• TASK:
Search the data for the string "length" and extract every line where it appears.
==== LISTED RECORDS
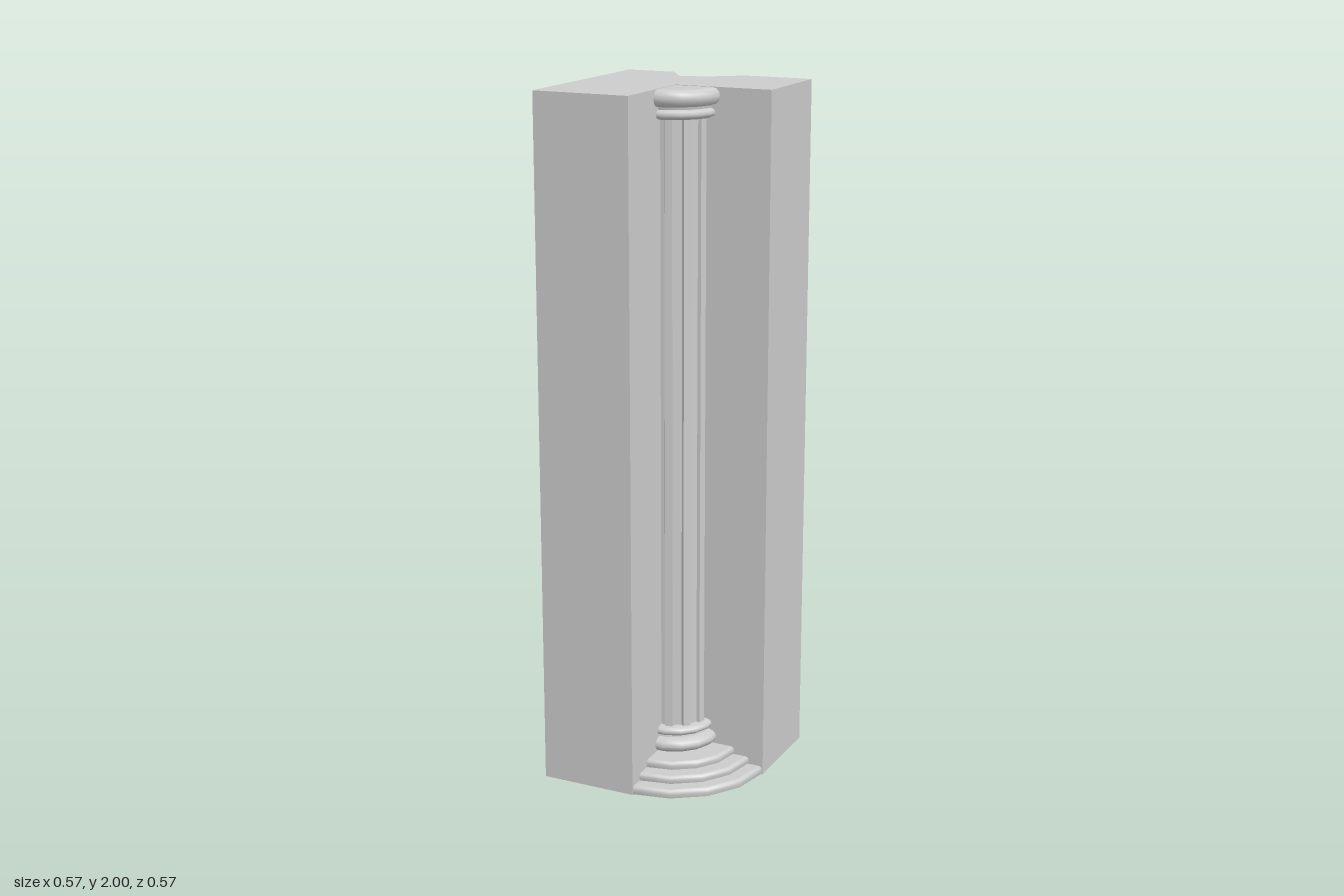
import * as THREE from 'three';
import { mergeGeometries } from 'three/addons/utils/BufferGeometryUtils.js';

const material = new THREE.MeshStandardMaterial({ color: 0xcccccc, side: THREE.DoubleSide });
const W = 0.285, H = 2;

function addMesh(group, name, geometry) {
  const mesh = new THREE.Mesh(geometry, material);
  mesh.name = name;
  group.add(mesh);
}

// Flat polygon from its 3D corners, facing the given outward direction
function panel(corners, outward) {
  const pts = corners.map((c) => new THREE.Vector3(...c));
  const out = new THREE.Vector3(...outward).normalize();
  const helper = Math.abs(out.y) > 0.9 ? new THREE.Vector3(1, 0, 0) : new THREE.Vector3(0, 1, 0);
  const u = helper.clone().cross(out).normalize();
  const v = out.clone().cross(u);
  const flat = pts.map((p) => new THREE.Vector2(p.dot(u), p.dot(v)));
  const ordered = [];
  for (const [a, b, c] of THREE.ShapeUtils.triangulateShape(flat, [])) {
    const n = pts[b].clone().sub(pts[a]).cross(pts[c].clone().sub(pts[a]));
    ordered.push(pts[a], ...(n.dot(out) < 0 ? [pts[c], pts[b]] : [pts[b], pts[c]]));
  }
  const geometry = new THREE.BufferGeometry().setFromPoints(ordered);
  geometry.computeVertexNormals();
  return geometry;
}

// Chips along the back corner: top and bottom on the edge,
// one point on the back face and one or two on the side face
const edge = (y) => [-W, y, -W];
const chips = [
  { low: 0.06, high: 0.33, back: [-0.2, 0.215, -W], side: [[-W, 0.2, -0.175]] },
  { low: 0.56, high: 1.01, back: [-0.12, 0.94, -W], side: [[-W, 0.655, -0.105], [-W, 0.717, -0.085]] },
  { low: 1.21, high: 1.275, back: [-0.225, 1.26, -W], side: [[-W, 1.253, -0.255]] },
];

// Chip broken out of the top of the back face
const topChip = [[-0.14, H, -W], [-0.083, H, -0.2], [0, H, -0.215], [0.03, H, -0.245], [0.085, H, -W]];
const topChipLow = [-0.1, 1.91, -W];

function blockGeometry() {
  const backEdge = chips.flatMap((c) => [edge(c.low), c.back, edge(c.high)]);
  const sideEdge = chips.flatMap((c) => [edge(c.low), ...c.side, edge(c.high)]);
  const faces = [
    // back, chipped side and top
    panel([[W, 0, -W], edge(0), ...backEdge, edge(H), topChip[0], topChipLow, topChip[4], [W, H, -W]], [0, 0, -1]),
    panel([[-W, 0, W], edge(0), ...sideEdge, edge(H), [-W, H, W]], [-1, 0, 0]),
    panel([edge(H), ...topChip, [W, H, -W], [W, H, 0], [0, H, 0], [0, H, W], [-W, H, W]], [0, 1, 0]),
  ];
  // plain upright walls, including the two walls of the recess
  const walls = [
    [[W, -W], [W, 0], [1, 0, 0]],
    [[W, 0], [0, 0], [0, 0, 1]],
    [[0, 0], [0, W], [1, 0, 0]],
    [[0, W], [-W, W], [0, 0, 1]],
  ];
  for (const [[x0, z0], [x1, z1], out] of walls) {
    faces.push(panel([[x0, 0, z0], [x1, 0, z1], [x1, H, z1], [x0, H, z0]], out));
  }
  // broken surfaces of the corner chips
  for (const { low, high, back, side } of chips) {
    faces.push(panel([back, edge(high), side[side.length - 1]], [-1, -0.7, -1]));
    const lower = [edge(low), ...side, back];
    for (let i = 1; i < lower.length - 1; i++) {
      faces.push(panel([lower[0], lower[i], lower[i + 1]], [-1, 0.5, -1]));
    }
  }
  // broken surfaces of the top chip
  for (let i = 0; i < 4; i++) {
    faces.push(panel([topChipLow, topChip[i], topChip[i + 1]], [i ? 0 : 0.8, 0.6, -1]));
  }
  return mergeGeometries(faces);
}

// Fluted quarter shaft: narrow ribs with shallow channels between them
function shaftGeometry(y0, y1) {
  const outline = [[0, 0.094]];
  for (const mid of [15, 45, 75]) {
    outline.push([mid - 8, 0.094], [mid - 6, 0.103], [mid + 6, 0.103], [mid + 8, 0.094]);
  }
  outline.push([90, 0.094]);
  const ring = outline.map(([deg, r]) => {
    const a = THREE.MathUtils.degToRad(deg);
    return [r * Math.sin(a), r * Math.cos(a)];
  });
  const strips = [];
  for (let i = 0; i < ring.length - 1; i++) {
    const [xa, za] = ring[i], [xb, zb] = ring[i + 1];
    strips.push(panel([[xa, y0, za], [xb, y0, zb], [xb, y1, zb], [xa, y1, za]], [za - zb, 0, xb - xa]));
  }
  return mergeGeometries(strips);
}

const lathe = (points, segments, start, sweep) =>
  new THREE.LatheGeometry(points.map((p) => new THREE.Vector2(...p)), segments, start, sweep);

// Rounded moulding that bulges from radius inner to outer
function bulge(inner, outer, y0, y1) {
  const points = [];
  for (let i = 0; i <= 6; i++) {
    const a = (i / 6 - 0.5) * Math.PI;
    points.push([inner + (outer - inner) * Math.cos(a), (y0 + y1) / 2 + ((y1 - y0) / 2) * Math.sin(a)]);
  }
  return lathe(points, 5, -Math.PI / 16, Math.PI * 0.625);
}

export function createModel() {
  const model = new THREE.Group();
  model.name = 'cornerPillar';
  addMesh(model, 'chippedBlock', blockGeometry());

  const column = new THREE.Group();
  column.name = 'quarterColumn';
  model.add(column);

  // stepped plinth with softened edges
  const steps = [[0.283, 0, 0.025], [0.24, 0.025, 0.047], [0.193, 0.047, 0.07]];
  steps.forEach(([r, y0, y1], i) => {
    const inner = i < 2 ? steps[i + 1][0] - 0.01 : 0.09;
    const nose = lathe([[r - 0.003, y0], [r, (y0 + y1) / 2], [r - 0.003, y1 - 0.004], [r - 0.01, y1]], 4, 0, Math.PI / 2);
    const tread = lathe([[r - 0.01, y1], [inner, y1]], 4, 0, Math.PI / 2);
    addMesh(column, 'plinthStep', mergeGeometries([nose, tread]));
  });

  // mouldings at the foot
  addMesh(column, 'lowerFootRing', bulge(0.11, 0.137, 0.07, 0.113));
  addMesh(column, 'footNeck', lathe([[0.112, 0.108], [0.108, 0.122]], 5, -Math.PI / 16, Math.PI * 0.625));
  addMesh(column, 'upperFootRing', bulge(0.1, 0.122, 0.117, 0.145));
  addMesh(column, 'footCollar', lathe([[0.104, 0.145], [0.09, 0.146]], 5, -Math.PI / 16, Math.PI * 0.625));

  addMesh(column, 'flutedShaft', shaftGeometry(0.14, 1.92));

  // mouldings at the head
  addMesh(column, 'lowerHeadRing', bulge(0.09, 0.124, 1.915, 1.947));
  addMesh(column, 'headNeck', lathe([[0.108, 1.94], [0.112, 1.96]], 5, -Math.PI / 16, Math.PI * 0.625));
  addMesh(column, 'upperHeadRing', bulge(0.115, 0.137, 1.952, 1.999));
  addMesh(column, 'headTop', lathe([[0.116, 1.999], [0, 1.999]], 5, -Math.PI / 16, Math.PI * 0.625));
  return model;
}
========
• ANSWER TO THE PROBLEM:
    faces.push(panel([back, edge(high), side[side.length - 1]], [-1, -0.7, -1]));
    for (let i = 1; i < lower.length - 1; i++) {
  for (let i = 0; i < ring.length - 1; i++) {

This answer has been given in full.